Irene Bull/ Hickson

Irene Bull was one of the two receptionists at St John’s medical practice during the time of Margot’s disappearance.1 Even though Irene was out of the office that afternoon for a dentist appointment,2 it was said that DI Talbot suspected she was a liar.3 Margot’s partner, Dr. Gupta, said that she could be “cheeky” and “a handful.”4 

Strike finds a photograph of Irene in an old press report in which she is a “slight, dark girl and what he thought was probably a peroxide blonde.”5 Her hair is the same shade when Strike and Robin meet Irene for a joint interview with Irene and her best friend — also from St John’s — Janice Beattie.

“Turns out they’ve been friends since the St. John’s practice days. Irene will be delighted to host Janice and us at her house on Saturday afternoon. I think we should both go.” 7

Irene lives on Circus Street in Greenwich which, according to Strike, is a long way from Corporation Row,” where she grew up.

“Like her sitting room, Irene Hickson presented a first impression of over-embellished, over-padded opulence. Just as blonde as she’d been at twenty-five, she was now much heavier, with an enormous bosom. She’d outlined her hooded eyes in black, penciled her sparse brows into a high, Pierrot-ish arch and painted her thin lips in scarlet. In a mustard-colored twinset, black trousers, patent heels and a large quantity of gold jewelry, which included clip-on earrings so heavy that they were stretching her already long lobes, she advanced on them in a potent cloud of amber perfume and hairspray.”9 

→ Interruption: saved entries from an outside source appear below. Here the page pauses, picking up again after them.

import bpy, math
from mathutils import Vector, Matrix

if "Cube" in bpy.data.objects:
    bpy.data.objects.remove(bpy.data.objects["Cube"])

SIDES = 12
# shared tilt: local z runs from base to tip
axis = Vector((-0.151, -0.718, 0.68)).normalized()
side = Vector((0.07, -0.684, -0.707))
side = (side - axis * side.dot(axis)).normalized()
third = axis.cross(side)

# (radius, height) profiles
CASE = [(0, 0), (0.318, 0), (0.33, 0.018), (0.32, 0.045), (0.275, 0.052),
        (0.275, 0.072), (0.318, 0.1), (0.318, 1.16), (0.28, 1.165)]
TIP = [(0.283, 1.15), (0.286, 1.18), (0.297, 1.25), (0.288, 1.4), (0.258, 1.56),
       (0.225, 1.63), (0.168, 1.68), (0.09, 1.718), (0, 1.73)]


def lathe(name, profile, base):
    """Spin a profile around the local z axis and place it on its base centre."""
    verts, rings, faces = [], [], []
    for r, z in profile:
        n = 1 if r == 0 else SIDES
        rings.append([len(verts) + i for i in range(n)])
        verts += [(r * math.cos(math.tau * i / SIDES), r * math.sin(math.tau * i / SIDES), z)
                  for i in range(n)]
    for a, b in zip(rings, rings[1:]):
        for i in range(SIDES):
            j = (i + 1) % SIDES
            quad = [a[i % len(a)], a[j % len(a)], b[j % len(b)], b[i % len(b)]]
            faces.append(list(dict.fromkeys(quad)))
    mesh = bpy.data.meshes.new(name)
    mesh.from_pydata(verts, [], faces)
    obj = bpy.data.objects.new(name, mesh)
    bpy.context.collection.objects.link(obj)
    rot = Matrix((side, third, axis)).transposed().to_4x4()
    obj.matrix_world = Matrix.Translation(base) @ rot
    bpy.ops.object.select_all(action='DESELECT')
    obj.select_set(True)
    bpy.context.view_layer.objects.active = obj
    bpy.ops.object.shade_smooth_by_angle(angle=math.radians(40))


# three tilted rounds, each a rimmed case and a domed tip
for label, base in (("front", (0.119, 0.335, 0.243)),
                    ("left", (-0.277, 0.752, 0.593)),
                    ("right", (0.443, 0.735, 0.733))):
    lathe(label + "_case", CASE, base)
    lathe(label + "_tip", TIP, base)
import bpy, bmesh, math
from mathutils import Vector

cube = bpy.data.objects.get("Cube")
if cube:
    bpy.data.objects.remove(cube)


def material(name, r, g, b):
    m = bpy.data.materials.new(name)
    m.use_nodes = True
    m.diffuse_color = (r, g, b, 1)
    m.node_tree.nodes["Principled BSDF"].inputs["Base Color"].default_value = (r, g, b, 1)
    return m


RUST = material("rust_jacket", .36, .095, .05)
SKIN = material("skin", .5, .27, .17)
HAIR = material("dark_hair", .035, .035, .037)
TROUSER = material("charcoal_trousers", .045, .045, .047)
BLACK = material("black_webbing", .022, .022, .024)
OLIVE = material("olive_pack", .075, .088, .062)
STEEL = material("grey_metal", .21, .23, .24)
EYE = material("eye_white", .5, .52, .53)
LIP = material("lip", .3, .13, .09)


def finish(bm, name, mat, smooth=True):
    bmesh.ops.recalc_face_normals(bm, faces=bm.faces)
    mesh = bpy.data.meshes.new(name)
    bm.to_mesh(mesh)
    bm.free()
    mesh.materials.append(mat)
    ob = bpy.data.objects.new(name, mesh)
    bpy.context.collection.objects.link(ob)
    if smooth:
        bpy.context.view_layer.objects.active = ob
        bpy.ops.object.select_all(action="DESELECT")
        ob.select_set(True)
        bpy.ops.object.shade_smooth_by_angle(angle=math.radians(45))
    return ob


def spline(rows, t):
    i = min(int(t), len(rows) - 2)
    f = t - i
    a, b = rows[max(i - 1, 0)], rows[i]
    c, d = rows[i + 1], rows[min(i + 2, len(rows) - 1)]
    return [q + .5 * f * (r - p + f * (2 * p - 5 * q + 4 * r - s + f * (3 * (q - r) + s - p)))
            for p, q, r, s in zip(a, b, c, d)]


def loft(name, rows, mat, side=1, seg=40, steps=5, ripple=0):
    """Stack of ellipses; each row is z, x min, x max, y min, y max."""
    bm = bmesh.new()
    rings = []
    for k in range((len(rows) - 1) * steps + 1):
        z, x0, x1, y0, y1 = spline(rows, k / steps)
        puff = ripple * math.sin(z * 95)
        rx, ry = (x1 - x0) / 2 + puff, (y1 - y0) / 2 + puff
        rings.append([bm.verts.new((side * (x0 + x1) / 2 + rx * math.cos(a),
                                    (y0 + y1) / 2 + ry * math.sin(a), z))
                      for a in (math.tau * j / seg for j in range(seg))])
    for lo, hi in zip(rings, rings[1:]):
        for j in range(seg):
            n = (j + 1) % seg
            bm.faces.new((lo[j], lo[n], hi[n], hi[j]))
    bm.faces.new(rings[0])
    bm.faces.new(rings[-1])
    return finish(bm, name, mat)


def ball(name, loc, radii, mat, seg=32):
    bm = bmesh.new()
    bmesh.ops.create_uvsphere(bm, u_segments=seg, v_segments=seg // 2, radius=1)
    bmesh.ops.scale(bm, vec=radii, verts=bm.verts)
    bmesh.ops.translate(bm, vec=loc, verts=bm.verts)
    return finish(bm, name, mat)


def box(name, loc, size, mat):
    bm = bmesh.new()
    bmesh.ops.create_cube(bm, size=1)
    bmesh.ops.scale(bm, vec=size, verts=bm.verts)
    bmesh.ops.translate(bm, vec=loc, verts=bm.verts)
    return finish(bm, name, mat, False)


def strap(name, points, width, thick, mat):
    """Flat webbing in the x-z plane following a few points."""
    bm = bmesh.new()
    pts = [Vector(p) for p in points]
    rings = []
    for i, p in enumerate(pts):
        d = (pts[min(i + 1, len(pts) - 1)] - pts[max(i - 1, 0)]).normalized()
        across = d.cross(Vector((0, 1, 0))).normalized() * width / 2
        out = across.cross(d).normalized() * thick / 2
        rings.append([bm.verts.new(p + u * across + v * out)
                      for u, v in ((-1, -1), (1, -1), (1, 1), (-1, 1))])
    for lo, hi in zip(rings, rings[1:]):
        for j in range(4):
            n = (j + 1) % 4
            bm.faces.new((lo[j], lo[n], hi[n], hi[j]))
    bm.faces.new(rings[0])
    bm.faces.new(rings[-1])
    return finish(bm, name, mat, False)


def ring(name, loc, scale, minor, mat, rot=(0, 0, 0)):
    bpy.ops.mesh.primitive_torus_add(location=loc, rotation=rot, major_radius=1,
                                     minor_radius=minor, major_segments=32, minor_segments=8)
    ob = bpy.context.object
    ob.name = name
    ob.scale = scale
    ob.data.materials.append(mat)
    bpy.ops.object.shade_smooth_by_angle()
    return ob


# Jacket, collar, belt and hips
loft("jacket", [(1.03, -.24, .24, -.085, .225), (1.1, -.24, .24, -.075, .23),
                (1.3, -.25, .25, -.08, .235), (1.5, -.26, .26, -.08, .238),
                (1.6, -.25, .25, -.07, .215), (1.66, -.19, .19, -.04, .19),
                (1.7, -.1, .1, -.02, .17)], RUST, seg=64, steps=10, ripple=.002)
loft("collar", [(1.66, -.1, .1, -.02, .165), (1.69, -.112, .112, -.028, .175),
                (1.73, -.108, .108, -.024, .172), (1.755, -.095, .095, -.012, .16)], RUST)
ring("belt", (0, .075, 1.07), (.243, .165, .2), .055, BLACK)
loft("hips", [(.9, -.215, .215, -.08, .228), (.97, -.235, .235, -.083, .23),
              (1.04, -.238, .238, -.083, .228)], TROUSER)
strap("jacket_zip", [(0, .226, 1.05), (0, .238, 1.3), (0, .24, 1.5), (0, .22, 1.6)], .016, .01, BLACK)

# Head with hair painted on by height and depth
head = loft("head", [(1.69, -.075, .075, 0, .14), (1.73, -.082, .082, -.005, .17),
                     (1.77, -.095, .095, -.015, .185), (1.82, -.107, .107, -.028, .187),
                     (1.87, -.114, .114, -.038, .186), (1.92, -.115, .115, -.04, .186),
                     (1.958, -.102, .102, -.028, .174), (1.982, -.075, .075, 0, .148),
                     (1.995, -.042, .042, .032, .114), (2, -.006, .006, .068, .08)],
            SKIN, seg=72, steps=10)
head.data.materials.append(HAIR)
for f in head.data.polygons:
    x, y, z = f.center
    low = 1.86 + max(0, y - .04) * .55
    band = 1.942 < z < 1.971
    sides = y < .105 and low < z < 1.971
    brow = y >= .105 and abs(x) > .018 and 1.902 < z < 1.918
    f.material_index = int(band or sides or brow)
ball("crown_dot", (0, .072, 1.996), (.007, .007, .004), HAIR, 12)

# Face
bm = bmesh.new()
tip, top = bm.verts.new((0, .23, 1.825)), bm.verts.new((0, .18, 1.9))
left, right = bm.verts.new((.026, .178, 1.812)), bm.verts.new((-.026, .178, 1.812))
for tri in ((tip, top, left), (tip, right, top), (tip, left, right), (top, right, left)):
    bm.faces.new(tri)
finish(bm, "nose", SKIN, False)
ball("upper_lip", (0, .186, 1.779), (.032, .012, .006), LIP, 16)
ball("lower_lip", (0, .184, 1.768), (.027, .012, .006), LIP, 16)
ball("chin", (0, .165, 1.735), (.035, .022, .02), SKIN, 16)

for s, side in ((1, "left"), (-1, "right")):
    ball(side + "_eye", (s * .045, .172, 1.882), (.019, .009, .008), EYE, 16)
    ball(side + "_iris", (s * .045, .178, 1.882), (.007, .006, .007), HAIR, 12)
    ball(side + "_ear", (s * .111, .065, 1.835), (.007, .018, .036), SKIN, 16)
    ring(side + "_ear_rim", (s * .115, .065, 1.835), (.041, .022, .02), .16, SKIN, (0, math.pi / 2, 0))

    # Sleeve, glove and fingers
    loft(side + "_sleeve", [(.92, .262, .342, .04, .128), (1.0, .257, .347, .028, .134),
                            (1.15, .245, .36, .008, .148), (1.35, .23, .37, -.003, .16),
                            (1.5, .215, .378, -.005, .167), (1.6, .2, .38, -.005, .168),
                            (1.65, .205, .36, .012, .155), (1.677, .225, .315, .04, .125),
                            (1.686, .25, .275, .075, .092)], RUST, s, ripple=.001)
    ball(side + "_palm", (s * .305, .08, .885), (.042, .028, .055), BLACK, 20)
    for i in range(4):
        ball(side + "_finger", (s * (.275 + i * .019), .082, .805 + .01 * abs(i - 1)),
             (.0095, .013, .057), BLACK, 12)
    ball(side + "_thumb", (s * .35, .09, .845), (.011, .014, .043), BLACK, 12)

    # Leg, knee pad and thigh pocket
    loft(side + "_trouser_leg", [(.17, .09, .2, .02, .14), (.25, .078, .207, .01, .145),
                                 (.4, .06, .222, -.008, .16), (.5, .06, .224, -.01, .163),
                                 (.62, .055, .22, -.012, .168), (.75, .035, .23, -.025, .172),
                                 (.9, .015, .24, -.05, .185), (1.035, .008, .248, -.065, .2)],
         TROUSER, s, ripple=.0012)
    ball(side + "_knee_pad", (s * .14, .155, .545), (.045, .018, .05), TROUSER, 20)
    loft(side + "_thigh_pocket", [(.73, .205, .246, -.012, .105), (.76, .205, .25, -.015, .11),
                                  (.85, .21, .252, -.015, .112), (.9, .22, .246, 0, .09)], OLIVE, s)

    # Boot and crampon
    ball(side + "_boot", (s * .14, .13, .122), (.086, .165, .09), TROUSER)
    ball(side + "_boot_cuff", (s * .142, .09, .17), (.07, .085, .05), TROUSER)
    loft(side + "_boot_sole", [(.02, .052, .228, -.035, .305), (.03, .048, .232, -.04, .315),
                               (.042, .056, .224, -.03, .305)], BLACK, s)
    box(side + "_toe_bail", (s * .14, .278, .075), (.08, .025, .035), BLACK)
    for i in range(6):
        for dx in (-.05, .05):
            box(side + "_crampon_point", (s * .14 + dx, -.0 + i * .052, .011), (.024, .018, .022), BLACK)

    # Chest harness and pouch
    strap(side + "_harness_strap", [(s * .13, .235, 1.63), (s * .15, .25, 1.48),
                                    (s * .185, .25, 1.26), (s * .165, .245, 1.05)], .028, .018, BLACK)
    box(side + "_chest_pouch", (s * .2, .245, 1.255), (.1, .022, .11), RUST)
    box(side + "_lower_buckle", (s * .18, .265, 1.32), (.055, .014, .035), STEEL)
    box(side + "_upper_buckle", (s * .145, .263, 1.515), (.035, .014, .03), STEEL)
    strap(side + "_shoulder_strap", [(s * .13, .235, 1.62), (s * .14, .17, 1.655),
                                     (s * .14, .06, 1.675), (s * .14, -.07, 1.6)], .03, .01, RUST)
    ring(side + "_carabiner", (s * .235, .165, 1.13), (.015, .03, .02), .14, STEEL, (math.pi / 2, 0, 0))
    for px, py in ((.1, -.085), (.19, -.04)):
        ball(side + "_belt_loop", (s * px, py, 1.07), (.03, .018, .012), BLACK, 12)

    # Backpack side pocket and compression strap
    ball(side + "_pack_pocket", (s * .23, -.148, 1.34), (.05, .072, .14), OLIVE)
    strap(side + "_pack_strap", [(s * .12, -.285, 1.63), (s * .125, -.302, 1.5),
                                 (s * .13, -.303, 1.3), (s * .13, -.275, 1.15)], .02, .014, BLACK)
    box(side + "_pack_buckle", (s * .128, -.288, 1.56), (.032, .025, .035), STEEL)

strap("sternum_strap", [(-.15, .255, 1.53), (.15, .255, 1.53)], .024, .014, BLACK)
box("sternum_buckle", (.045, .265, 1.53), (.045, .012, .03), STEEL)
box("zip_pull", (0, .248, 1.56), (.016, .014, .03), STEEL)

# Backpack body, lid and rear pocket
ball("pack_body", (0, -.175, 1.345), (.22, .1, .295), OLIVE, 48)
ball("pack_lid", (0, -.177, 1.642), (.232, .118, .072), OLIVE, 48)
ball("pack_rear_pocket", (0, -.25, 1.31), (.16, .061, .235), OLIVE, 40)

Having a tendency to exaggerate and a desire to be the center of attention, Irene finds that Strike and Robin’s interview doesn’t quite live up to her expectations.10 Strike doesn’t suspect her in Margot’s disappearance but does suspect that she is “a liar, a gossip and a compulsive attention-seeker.”11 Irene continues to interrupt or talk over Janice throughout the meeting, and Strike thought she gave the “general impression that she feared that if she did not make a noise every few seconds, Strike might forget she was there.”12 

We also learn that Irene suffers from irritable bowel syndrome and, despite her upbeat attitude, is suffering from her condition during the interview. 

“‘Irritable bowel syndrome. It flares up. The pain is sometimes — well. The funny thing is, I was fine all the time I was away — I’ve been staying with my eldest daughter, they’re in Hampshire, that’s why I didn’t get your letter straight away — but the moment I got home, I called Jan, I said, you’ll have to come, I’m in that much pain—and my GP’s no use,’ she added, with a little moue of disgust. ‘Woman. All my own fault, according to her!’”13 

While Strike might not think Irene is a good suspect, he isn’t left with the most favorable impression of her. He is later accused by Janice of not liking her. “‘I know you didn’t like ’er,’ said Janice abruptly. ‘Irene. Don’t bovver pretending, I know she annoyed you.’”14 


1: Troubled Blood, Chapter 10
2: Troubled Blood, Chapter 19
3: Troubled Blood, Chapter 30
4, 5: Troubled Blood, Chapter 10
5: Troubled Blood, Chapter 10
6: Troubled Blood, Chapter 20
7: Troubled Blood, Chapter 18
8-10: Troubled Blood, Chapter 20
11: Troubled Blood, Chapter 21
12, 13: Troubled Blood, Chapter 20
14: Troubled Blood, Chapter 50